== Exercise data

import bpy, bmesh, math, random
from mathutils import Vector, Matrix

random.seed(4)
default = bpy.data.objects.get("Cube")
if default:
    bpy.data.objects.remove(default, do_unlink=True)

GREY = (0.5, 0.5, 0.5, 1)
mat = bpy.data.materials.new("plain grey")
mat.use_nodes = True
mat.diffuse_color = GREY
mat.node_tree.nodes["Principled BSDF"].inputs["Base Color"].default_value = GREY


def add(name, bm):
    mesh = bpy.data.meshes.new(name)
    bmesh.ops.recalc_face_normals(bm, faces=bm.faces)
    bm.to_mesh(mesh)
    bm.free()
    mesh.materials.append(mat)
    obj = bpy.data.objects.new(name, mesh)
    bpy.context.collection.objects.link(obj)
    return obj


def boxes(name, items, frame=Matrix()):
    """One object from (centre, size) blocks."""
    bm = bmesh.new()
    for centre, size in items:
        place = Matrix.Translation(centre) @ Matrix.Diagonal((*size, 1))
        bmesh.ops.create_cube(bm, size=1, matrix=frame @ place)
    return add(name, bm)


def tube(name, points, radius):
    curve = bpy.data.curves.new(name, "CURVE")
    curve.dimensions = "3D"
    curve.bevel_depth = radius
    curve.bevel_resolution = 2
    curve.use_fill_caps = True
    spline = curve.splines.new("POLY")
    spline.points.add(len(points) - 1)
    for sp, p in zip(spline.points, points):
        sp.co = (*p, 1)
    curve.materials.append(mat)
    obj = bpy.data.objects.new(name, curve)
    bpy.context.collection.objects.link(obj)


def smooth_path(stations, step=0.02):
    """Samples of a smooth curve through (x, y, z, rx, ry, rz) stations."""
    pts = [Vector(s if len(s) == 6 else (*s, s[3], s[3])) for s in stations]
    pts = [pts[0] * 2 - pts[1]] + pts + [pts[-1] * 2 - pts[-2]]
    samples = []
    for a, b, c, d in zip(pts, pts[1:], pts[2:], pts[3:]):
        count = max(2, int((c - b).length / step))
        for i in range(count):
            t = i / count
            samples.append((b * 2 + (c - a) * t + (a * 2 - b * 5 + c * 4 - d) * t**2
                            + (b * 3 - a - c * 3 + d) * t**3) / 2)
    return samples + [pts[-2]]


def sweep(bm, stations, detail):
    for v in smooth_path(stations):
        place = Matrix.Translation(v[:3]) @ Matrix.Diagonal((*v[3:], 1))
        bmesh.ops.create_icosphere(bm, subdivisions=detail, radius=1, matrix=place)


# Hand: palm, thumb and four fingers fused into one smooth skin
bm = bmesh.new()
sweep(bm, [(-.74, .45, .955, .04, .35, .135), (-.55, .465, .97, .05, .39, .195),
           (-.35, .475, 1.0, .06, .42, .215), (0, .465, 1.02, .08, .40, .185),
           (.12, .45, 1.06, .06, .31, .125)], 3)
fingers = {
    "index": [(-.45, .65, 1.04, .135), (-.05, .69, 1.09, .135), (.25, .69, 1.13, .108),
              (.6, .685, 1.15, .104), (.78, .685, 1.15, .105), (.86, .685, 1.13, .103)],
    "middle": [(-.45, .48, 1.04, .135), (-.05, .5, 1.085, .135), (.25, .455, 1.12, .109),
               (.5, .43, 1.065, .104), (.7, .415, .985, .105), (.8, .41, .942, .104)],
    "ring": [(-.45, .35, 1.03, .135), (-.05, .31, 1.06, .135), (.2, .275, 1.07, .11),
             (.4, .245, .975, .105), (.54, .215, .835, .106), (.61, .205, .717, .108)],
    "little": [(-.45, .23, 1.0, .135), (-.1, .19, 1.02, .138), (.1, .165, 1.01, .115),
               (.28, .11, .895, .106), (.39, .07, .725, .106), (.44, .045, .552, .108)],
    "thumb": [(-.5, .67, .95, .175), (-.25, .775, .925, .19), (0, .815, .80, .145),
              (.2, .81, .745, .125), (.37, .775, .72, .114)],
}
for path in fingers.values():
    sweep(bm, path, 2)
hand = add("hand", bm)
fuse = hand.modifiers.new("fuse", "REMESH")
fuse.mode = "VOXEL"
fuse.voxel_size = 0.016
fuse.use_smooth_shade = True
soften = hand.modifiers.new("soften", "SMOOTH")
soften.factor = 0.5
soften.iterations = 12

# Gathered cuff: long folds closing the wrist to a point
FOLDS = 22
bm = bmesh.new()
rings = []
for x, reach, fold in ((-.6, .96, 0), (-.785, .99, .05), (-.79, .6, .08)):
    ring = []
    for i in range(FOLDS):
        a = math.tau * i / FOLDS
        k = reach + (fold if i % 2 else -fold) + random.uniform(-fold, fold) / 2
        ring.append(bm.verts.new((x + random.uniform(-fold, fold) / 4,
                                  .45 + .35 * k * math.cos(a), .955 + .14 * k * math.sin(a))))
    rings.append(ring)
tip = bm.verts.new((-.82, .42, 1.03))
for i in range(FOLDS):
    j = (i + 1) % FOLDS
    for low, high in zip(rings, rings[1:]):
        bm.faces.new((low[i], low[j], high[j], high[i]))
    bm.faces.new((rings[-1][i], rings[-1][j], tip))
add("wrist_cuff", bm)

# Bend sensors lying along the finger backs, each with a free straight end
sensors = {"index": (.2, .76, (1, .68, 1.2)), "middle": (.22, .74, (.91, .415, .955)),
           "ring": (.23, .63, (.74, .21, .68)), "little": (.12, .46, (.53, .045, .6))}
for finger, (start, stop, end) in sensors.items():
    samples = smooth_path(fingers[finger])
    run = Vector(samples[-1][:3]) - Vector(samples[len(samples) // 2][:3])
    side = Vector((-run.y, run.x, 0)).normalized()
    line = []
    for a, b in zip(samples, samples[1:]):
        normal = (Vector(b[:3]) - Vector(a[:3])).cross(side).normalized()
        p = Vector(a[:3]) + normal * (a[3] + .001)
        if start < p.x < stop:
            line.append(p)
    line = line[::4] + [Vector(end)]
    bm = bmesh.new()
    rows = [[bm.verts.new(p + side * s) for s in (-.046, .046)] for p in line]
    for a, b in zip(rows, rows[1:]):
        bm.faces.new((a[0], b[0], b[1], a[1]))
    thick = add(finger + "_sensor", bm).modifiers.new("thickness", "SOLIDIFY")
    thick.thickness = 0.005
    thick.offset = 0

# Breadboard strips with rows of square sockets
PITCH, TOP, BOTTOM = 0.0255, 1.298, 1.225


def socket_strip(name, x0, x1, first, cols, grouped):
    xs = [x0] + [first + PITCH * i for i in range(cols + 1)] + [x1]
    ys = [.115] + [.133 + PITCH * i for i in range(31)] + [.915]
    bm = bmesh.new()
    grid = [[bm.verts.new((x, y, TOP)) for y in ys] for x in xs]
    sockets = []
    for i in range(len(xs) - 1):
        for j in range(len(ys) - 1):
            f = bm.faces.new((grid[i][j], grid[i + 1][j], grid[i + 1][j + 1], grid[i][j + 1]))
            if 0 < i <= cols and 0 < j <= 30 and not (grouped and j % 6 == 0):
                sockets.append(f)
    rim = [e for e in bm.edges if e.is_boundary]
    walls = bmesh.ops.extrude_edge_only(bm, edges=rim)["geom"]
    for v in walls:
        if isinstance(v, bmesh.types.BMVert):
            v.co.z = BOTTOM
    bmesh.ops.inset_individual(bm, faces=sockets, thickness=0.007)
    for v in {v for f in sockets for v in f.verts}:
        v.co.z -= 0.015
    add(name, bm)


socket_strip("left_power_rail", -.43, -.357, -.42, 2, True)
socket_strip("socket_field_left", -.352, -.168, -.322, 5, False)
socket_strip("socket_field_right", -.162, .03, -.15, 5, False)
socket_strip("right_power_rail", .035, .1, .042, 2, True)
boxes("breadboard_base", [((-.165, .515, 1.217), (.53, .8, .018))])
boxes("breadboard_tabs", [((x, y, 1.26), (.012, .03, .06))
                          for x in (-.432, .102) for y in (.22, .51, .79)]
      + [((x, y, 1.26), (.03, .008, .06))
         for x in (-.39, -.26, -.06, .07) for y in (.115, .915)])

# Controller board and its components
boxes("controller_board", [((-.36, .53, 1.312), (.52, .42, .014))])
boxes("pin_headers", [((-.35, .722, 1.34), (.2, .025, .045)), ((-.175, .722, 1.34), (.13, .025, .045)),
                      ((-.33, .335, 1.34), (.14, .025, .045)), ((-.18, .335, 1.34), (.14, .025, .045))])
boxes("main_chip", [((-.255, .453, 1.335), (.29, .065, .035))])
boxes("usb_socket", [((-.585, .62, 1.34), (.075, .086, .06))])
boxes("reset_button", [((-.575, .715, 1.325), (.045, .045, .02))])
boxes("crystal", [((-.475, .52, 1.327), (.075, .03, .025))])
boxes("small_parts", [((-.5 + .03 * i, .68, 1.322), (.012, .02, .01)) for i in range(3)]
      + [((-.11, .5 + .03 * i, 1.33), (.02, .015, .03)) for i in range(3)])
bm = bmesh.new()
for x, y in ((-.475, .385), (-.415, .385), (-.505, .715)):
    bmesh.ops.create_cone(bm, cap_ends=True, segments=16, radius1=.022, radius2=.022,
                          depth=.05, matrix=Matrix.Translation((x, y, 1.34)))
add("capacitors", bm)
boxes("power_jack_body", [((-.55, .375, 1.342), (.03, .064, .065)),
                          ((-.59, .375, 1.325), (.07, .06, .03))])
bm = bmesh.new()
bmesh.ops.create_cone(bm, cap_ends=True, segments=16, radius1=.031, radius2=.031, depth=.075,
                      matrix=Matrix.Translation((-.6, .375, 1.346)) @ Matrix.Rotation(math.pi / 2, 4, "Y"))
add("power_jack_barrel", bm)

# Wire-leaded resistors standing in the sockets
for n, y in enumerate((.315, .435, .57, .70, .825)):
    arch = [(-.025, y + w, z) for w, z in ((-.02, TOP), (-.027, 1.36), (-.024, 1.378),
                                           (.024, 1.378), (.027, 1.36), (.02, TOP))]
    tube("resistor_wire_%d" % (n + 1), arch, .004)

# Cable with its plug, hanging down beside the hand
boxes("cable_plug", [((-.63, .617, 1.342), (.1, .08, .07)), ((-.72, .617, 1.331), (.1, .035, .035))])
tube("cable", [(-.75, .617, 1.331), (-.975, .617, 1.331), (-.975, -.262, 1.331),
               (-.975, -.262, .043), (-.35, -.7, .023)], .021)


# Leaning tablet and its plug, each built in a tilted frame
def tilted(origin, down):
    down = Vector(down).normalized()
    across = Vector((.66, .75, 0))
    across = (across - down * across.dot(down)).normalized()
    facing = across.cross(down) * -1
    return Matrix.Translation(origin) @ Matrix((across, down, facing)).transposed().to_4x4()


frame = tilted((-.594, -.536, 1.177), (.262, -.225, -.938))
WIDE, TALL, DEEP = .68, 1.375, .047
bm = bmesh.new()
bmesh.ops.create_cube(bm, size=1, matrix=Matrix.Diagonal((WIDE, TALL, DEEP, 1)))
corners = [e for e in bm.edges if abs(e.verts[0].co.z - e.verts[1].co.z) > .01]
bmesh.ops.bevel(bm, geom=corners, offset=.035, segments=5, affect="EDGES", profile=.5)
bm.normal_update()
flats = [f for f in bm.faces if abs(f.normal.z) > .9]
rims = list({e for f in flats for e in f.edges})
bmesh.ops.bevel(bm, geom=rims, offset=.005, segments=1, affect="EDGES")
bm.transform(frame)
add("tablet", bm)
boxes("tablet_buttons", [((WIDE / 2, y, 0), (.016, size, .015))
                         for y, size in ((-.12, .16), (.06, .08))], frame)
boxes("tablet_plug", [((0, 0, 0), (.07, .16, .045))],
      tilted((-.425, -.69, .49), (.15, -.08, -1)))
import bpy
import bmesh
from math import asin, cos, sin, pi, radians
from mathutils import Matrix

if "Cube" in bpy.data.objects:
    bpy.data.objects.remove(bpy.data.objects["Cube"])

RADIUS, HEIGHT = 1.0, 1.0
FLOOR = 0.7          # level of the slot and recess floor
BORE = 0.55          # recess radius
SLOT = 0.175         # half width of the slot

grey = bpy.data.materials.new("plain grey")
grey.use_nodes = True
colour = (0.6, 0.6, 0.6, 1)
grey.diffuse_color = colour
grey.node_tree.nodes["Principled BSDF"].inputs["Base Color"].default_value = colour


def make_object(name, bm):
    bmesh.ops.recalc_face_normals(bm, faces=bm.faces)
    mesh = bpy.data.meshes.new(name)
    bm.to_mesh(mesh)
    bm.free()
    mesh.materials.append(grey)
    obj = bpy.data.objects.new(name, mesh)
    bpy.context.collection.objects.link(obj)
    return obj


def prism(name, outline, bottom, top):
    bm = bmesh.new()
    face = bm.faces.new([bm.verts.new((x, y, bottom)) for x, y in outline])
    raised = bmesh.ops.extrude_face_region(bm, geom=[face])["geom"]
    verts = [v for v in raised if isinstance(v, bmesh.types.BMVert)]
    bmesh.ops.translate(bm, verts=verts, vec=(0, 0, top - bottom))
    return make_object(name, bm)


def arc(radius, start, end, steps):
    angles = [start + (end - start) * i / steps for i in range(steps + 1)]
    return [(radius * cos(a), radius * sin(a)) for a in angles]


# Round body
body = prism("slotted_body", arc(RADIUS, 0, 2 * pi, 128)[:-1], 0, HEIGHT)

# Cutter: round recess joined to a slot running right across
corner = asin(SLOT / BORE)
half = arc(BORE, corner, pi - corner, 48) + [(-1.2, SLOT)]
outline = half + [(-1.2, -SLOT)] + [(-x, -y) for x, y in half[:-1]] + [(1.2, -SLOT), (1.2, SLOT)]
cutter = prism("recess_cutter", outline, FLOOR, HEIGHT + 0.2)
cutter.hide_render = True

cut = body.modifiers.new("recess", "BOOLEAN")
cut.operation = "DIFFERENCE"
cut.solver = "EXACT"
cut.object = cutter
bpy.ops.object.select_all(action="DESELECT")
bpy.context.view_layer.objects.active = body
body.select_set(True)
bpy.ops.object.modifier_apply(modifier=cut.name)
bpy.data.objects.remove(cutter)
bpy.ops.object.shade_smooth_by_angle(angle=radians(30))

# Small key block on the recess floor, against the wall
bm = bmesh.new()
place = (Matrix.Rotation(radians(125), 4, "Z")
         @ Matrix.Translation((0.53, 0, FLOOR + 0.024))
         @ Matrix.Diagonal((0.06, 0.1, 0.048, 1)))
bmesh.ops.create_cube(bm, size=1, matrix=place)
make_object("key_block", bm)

====

## Problem to solve
Find the lines above that include the string "from" and copy them.

## Final answer
from mathutils import Vector, Matrix
    """One object from (centre, size) blocks."""
from math import asin, cos, sin, pi, radians
from mathutils import Matrix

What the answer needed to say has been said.